INSTRUCTIONS FOR THE TASK: In the entries below, count the lines that hold the string "outline" and state only that count.

THE DATA:
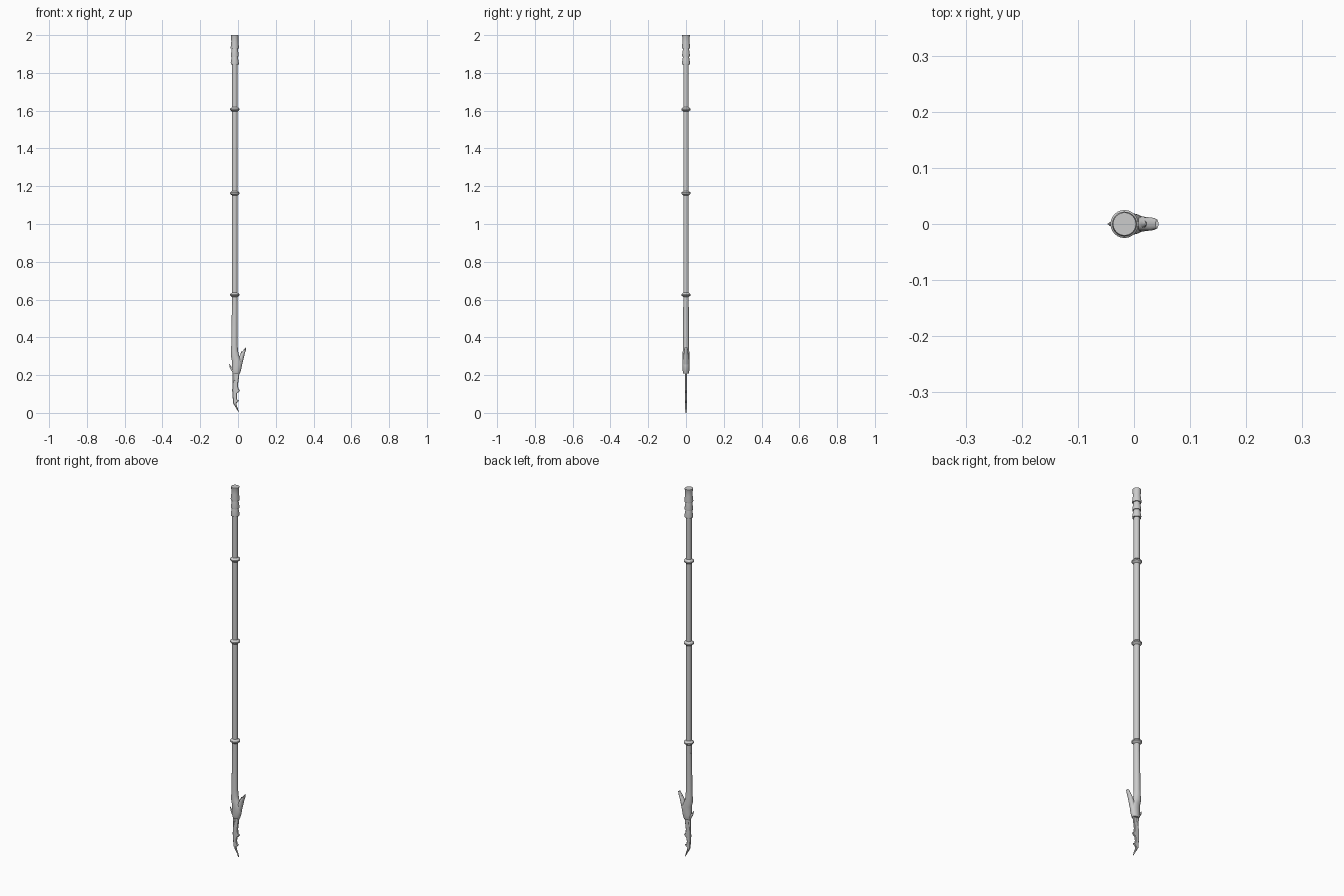
import bpy, bmesh, math

AX = -0.017  # pole axis in x


def finish(name, bm, angle=35):
    bmesh.ops.recalc_face_normals(bm, faces=bm.faces)
    me = bpy.data.meshes.new(name)
    bm.to_mesh(me)
    bm.free()
    ob = bpy.data.objects.new(name, me)
    bpy.context.collection.objects.link(ob)
    bpy.ops.object.select_all(action='DESELECT')
    ob.select_set(True)
    bpy.context.view_layer.objects.active = ob
    bpy.ops.object.shade_smooth_by_angle(angle=math.radians(angle))
    return ob


def loft(name, sections, n=24):
    """Skin horizontal ellipses given as (centre x, z, radius x, radius y)."""
    bm = bmesh.new()
    rings = []
    for cx, z, rx, ry in sections:
        rings.append([bm.verts.new((cx + rx * math.cos(2 * math.pi * i / n),
                                    ry * math.sin(2 * math.pi * i / n), z))
                      for i in range(n)])
    for a, b in zip(rings, rings[1:]):
        for i in range(n):
            j = (i + 1) % n
            bm.faces.new((a[i], a[j], b[j], b[i]))
    bm.faces.new(rings[0])
    bm.faces.new(rings[-1])
    return finish(name, bm)


def lathe(name, profile):
    """Revolve (radius, z) pairs around the pole axis."""
    return loft(name, [(AX, z, r, r) for r, z in profile])


def plate(name, outline, thick, edge):
    """Flat outline in xz with chamfered, thinner edges."""
    bm = bmesh.new()
    f = bm.faces.new([bm.verts.new((x, -thick / 2, z)) for x, z in outline])
    ext = bmesh.ops.extrude_face_region(bm, geom=[f])
    for v in ext['geom']:
        if isinstance(v, bmesh.types.BMVert):
            v.co.y = thick / 2
    caps = [g for g in bm.faces if abs(g.normal.y) > 0.9 or len(g.verts) > 4]
    # thin the rim, keep the middle thick
    bmesh.ops.inset_individual(bm, faces=caps, thickness=edge)
    rim = {v for g in bm.faces if len(g.verts) == 4
           for v in g.verts} - {v for g in bm.faces if len(g.verts) > 4 for v in g.verts}
    for v in rim:
        v.co.y *= 0.3
    return finish(name, bm, 20)


# Long pole
lathe("pole", [(0.0145, 0.3), (0.0145, 1.86)])

# Three collars along the pole
for i, z in enumerate((0.625, 1.163, 1.607)):
    lathe(f"collar_{i + 1}", [(0.0145, z - 0.012), (0.018, z - 0.009), (0.025, z - 0.003),
                              (0.025, z + 0.003), (0.018, z + 0.009), (0.0145, z + 0.012)])

# Stepped butt cap at the top
lathe("butt_cap", [(0.0145, 1.845), (0.021, 1.845), (0.0215, 1.853), (0.016, 1.886),
                   (0.0205, 1.886), (0.021, 1.893), (0.016, 1.928), (0.0215, 1.928),
                   (0.022, 1.935), (0.0185, 1.965), (0.0195, 1.992), (0.0205, 1.996), (0.0205, 2.0)])

# Sleeve spreading over the lower pole, flowing into the socket
loft("socket", [(-0.0175, 0.57, 0.0145, 0.0145), (-0.018, 0.50, 0.0155, 0.015),
                (-0.019, 0.36, 0.0165, 0.0155), (-0.0185, 0.33, 0.0185, 0.017),
                (-0.0165, 0.305, 0.0215, 0.018), (-0.007, 0.28, 0.026, 0.019),
                (-0.005, 0.255, 0.0265, 0.019), (-0.007, 0.232, 0.0245, 0.018),
                (-0.009, 0.214, 0.021, 0.0165), (-0.009, 0.209, 0.019, 0.015)])

# Upswept hook on the right with a small spur
loft("hook", [(0.001, 0.235, 0.014, 0.015), (0.009, 0.265, 0.015, 0.014),
              (0.018, 0.295, 0.0135, 0.013), (0.026, 0.315, 0.010, 0.012),
              (0.034, 0.330, 0.007, 0.011), (0.041, 0.345, 0.0025, 0.008)], 16)
loft("hook_spur", [(0.014, 0.285, 0.008, 0.009), (0.018, 0.31, 0.006, 0.008),
                   (0.021, 0.328, 0.001, 0.003)], 12)

# Short pointed barb on the left
loft("side_barb", [(-0.018, 0.213, 0.010, 0.010), (-0.029, 0.228, 0.009, 0.008),
                   (-0.039, 0.242, 0.0055, 0.005), (-0.046, 0.258, 0.001, 0.001)], 12)

# Notched blade and the tang that holds it
plate("blade", [(-0.028, 0.225), (-0.028, 0.16), (-0.031, 0.12), (-0.028, 0.08),
                (-0.026, 0.052), (-0.016, 0.034), (-0.006, 0.018), (0.004, 0.0),
                (0.000, 0.022), (-0.008, 0.042), (-0.009, 0.052), (-0.002, 0.056),
                (0.006, 0.066), (-0.004, 0.070), (-0.006, 0.085), (-0.004, 0.106),
                (0.003, 0.108), (0.011, 0.120), (0.002, 0.128), (0.000, 0.150),
                (0.004, 0.180), (0.009, 0.225)], 0.009, 0.003)
loft("blade_tang", [(-0.020, 0.155, 0.002, 0.004), (-0.020, 0.17, 0.005, 0.0055),
                    (-0.019, 0.22, 0.007, 0.007)], 12)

WRITTEN SOLUTION: 3